Respond with nothing but the number of lines in this data that include the word "finish".

** Source material follows **

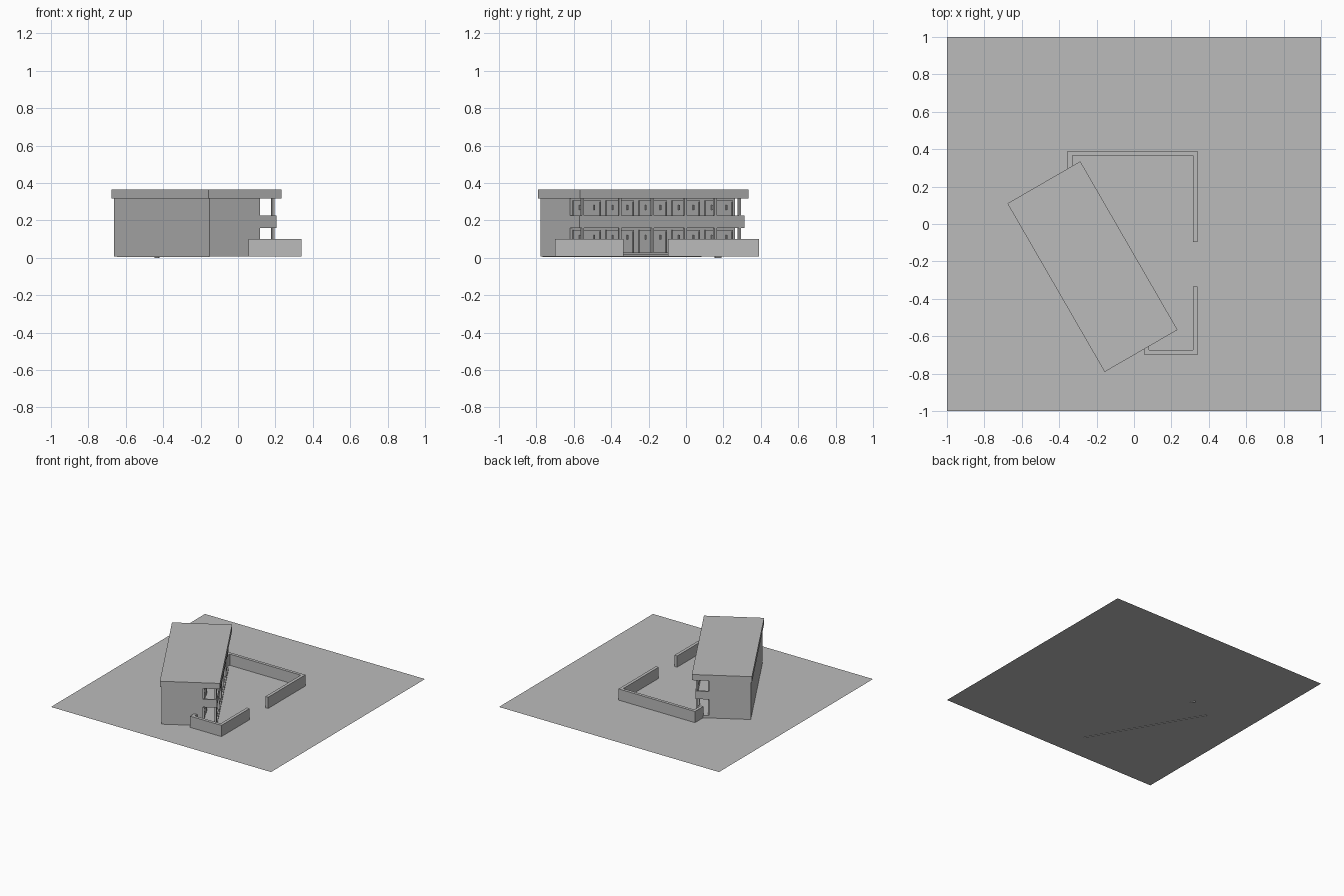
import bpy
import bmesh
from math import radians
from mathutils import Matrix, Vector

cube = bpy.data.objects.get("Cube")
if cube:
    bpy.data.objects.remove(cube, do_unlink=True)

grey = bpy.data.materials.new("plain_grey")
grey.use_nodes = True
grey.diffuse_color = (0.5, 0.5, 0.5, 1)
grey.node_tree.nodes["Principled BSDF"].inputs["Base Color"].default_value = (0.5, 0.5, 0.5, 1)

GROUND = 0.008
WORLD = Matrix.Identity(4)
# House frame: x runs across the house towards the veranda, y along its length
HOUSE = Matrix.Translation((-0.222, -0.228, 0)) @ Matrix.Rotation(radians(30), 4, "Z")


def finish(name, bm, frame):
    mesh = bpy.data.meshes.new(name)
    bm.to_mesh(mesh)
    bm.free()
    mesh.materials.append(grey)
    obj = bpy.data.objects.new(name, mesh)
    obj.matrix_world = frame
    bpy.context.collection.objects.link(obj)
    return obj


def boxes(name, spans, frame=HOUSE):
    """One object made of boxes, each given as x, y and z ranges."""
    bm = bmesh.new()
    for span in spans:
        low = Vector([r[0] for r in span])
        high = Vector([r[1] for r in span])
        matrix = Matrix.Translation((low + high) / 2) @ Matrix.Diagonal((*(high - low), 1))
        bmesh.ops.create_cube(bm, size=1, matrix=matrix)
    return finish(name, bm, frame)


# Ground sheet
bm = bmesh.new()
bmesh.ops.create_grid(bm, x_segments=1, y_segments=1, size=1)
finish("ground", bm, Matrix.Translation((0, 0, GROUND)))

# House body, roof and footings
BACK, FACE, EDGE, END = -0.215, 0.097, 0.2, 0.51
FLOOR, DECK, RAIL, EAVES = 0.028, 0.16, 0.225, 0.318
boxes("house_body", [((BACK, FACE), (-END, END), (GROUND, EAVES))])
boxes("roof", [((-0.225, 0.225), (-0.52, 0.52), (EAVES, 0.365))])
boxes("back_footing", [((BACK, BACK + 0.008), (-0.5, 0.48), (0.004, GROUND))])
boxes("inner_footing", [((0.014, 0.02), (0.43, 0.472), (0, GROUND))])

# Veranda floor with a lower step, and balcony with a solid parapet
boxes("veranda_floor", [((FACE, 0.19), (-END, END), (GROUND, FLOOR)),
                        ((0.19, EDGE), (-END, END), (GROUND, 0.018))])
boxes("balcony_deck", [((FACE, EDGE), (-END, END), (DECK, DECK + 0.012))])
boxes("balcony_parapet",
      [((EDGE - 0.012, EDGE), (-END, END), (DECK, RAIL))]
      + [((FACE, EDGE - 0.012), sorted((s * END, s * (END - 0.012))), (DECK, RAIL))
         for s in (-1, 1)])

# Slim posts along the veranda edge on both floors
posts = []
for y in (-0.487, -0.256, -0.054, 0.148, 0.333, 0.483):
    for low, high in ((FLOOR, DECK), (RAIL, EAVES)):
        posts.append(((0.182, 0.197), (y - 0.007, y + 0.007), (low, high)))
boxes("veranda_posts", posts)

# Door frames, leaves and handles along the veranda wall
frames, leaves, handles = [], [], []
BAY = 2 * END / 5
for floor, head in ((FLOOR, 0.148), (DECK + 0.012, 0.306)):
    for i in range(5):
        mid = -END + BAY * (i + 0.5)
        half = BAY * 0.42
        for s in (-1, 1):
            side = sorted((mid + s * half, mid + s * (half - 0.008)))
            frames.append(((FACE, FACE + 0.009), side, (floor, head)))
            grip = mid + s * 0.045
            handles.append(((FACE, FACE + 0.012), (grip - 0.003, grip + 0.003),
                            (head - 0.05, head - 0.025)))
        frames.append(((FACE, FACE + 0.009), (mid - half, mid + half), (head - 0.008, head)))
        leaves.append(((FACE, FACE + 0.004), (mid - half + 0.008, mid + half - 0.008),
                       (floor, head - 0.008)))
boxes("door_frames", frames)
boxes("door_leaves", leaves)
boxes("door_handles", handles)

# Yard wall with a gate opening
WALL = 0.025
height = (GROUND, 0.1)
boxes("north_yard_wall", [((-0.355, 0.34), (0.39 - WALL, 0.39), height),
                          ((-0.355, -0.355 + WALL), (0.28, 0.39 - WALL), height),
                          ((0.34 - WALL, 0.34), (-0.095, 0.39 - WALL), height)], WORLD)
boxes("south_yard_wall", [((0.055, 0.34), (-0.7, -0.7 + WALL), height),
                          ((0.055, 0.055 + WALL), (-0.7 + WALL, -0.64), height),
                          ((0.34 - WALL, 0.34), (-0.7 + WALL, -0.335), height)], WORLD)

** End of Source material **

Exercise answer
3